Tuesday evening of last week, President Biden delivered his second State of the Union Address and his first with a divided Congress. Beginning with the recognition of two newly elected leaders of the 118th Congress—House of Representatives Speaker Kevin McCarthy (R-CA) and the first African American House Minority Leader Hakeem Jeffries (D-NY)—President Biden largely focused his address on unity and bipartisanship but placed the onus on House Republicans over the course of its delivery.
Although President Biden’s approval rating at the time of this address was considered one of the worst for a second-year president, he used this opportunity to remind lawmakers, the audience, guests, and the general population of how much was accomplished over the course of the first two years of his Administration.
Specifically, President Biden highlighted economic growth; education; combating climate change; pandemic response; data privacy; and national security; amongst other areas. He also emphasized several key issues in need of national attention such as mental health, gun reform, housing affordability, drug trafficking, access to medical care, police reform and the recent killing of Tyre Nichols, and political violence.
Throughout the first half of his Address, the President defined our nation with one word: “possibilities.” He asserted that his Administration alone has signed over 300 bipartisan laws, including the Violence Against Women Act, the Electoral Count Reform Act, and the Respect for Marriage Act. He also called upon Republicans to continue working together with Democrats in the same fashion that they have been over the past year—passing several landmark pieces of legislation including the Bipartisan Infrastructure Law.
Regarding the ongoing conflict in Ukraine, President Biden reaffirmed that America’s stance on the situation is the same as it was during his first State of the Union Address one year ago—America stands with the Ukrainian people. Both Chambers also joined in recognizing Oksana Markarova, Ukraine’s Ambassador to the United States during Biden’s Address.
Correspondingly, Zurich continues its strong commitment to alleviating suffering in Ukraine, and the Z Zurich Foundation’s major fundraising effort mobilizes support across our businesses globally for humanitarian relief efforts. We will monitor developments as Zurich prioritizes compliance with applicable laws and regulations as the conflict continues.
Also of note for Zurich was President Biden’s mention of the implementation of new electric grids and 500,000 electric vehicle charging stations across the country, which will shape the future of the automotive market and the way Direct Markets serves auto dealers and their customers.

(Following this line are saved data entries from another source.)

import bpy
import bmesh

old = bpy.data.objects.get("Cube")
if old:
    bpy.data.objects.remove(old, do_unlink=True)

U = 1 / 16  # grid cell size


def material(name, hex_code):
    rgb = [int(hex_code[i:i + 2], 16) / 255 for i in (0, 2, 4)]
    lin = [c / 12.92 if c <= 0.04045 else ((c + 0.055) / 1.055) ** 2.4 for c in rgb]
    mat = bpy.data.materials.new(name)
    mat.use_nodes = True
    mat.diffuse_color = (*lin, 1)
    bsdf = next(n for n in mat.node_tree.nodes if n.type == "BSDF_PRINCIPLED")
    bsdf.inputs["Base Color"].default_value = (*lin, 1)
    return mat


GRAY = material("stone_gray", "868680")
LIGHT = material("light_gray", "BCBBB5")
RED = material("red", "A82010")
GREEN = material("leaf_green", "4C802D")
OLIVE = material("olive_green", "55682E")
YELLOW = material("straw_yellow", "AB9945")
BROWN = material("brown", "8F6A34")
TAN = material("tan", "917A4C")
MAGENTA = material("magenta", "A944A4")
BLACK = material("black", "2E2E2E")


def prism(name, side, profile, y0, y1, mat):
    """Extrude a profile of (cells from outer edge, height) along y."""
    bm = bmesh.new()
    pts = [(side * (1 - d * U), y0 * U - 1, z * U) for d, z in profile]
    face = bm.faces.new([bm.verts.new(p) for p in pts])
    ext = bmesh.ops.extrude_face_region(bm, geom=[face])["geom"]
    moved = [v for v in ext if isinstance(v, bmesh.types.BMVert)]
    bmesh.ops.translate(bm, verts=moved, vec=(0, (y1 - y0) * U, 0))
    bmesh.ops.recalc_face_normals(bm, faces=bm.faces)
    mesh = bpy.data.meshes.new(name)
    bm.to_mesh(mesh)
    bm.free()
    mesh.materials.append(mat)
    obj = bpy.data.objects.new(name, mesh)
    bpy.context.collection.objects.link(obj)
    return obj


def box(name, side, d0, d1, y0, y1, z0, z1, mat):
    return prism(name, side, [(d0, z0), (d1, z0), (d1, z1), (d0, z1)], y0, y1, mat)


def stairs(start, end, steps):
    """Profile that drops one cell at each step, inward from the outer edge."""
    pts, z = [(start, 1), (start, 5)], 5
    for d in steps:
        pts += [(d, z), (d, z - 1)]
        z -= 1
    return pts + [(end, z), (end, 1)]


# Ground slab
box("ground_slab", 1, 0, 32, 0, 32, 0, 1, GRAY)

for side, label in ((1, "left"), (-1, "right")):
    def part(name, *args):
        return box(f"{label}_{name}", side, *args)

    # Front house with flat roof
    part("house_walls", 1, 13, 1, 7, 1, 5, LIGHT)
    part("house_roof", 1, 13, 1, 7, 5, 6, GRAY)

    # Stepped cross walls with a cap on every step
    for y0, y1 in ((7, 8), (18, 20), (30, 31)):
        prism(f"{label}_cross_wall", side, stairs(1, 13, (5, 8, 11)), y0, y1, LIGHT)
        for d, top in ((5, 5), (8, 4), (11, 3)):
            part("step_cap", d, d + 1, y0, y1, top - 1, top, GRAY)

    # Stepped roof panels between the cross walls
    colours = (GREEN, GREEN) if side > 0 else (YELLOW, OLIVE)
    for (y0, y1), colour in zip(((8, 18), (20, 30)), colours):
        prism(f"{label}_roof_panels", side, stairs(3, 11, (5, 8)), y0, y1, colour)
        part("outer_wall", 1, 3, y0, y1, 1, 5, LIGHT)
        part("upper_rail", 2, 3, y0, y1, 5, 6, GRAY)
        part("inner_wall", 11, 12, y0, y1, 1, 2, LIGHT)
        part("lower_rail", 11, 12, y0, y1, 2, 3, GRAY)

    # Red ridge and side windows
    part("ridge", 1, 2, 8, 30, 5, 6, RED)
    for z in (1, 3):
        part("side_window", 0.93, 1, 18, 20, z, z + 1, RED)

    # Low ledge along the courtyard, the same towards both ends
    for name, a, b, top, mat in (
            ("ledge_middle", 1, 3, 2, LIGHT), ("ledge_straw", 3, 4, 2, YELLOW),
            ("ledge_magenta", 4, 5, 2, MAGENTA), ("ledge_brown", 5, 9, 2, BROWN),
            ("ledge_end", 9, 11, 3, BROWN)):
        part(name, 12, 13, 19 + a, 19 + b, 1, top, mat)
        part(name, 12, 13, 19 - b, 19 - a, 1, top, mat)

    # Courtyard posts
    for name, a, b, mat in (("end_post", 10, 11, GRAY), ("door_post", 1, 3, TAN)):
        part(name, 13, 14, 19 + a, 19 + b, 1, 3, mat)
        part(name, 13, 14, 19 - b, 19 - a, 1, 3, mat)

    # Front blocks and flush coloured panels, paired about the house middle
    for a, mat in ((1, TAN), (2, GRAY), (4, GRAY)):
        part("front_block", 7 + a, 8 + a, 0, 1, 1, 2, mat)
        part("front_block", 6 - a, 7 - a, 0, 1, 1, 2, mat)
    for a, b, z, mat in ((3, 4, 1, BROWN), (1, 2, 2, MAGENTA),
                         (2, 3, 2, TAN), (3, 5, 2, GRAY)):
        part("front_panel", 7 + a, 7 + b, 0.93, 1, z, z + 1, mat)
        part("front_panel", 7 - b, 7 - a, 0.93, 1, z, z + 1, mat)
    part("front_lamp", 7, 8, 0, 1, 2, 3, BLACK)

He also highlighted increased climate change mitigation efforts included in the Inflation Reduction Act, all of which coincide with Zurich’s ongoing commitment to climate and sustainability efforts.
Contrastingly, Republican Congressional leaders chose Arkansas Governor Sarah Huckabee Sanders to provide their response to his State of the Union Address. Her primary focus was refuting President Biden’s touted accomplishments over the course of the past year. Huckabee Sanders also tailored her response to the idea that there is no need for environment, social, governance policies (ESG). As she put forth different policy arguments, including border security and freedom of speech protection, she layered each one with an appeal that it is her party’s personal responsibility to be “changemakers” in the political space.